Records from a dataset
--
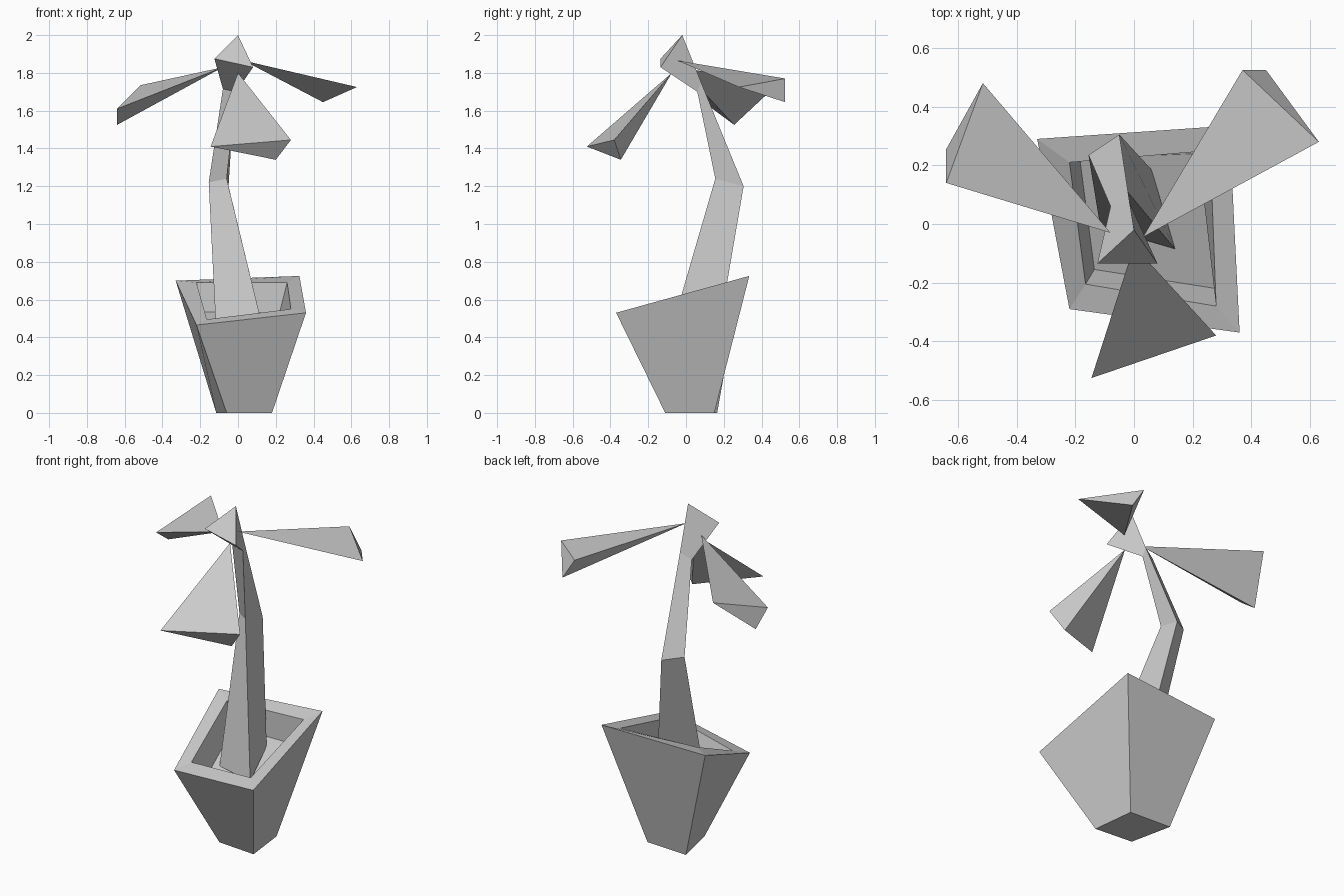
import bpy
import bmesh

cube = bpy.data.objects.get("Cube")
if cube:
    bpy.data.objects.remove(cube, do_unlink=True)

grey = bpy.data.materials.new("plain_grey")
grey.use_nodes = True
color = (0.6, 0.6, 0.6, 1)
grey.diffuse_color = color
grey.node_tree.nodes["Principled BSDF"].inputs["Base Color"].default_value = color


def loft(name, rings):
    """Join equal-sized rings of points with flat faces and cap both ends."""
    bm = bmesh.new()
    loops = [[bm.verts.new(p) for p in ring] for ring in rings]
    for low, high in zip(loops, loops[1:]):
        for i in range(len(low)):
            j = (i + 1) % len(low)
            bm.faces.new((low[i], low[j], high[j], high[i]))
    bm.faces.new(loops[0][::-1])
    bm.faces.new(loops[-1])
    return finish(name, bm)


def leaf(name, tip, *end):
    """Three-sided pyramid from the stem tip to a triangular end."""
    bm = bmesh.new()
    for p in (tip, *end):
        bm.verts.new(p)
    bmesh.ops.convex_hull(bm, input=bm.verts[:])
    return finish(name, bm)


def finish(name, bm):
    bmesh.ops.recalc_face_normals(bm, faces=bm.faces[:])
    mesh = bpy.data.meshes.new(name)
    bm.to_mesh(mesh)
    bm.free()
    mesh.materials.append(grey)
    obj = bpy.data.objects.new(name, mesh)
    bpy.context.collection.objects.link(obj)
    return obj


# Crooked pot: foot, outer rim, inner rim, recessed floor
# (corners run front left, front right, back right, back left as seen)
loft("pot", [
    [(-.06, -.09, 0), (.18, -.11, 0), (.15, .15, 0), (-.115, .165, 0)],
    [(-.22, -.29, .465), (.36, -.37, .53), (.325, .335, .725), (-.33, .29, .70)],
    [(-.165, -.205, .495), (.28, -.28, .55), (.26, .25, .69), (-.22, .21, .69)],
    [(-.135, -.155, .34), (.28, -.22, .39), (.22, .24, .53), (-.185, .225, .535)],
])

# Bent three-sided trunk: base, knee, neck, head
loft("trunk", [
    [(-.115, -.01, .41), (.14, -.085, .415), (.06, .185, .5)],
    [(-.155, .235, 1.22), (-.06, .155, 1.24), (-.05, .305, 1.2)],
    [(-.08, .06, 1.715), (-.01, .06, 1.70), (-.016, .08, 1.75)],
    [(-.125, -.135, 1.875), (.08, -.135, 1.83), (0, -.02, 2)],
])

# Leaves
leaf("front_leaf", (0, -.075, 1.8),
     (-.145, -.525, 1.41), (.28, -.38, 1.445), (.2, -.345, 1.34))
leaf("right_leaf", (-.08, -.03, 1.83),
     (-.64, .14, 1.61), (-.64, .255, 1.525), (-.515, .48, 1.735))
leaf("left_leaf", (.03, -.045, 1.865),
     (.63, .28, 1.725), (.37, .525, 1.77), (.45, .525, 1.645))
--
§ ABOUT THIS TASK
When you reach the line with "grey.diffuse_color = color" in the records above, start writing out lines exactly, and stop once the line with "bm.faces.new(loops[-1])" has been written; include nothing else.

§ FINISHED EXERCISE
grey.diffuse_color = color
grey.node_tree.nodes["Principled BSDF"].inputs["Base Color"].default_value = color


def loft(name, rings):
    """Join equal-sized rings of points with flat faces and cap both ends."""
    bm = bmesh.new()
    loops = [[bm.verts.new(p) for p in ring] for ring in rings]
    for low, high in zip(loops, loops[1:]):
        for i in range(len(low)):
            j = (i + 1) % len(low)
            bm.faces.new((low[i], low[j], high[j], high[i]))
    bm.faces.new(loops[0][::-1])
    bm.faces.new(loops[-1])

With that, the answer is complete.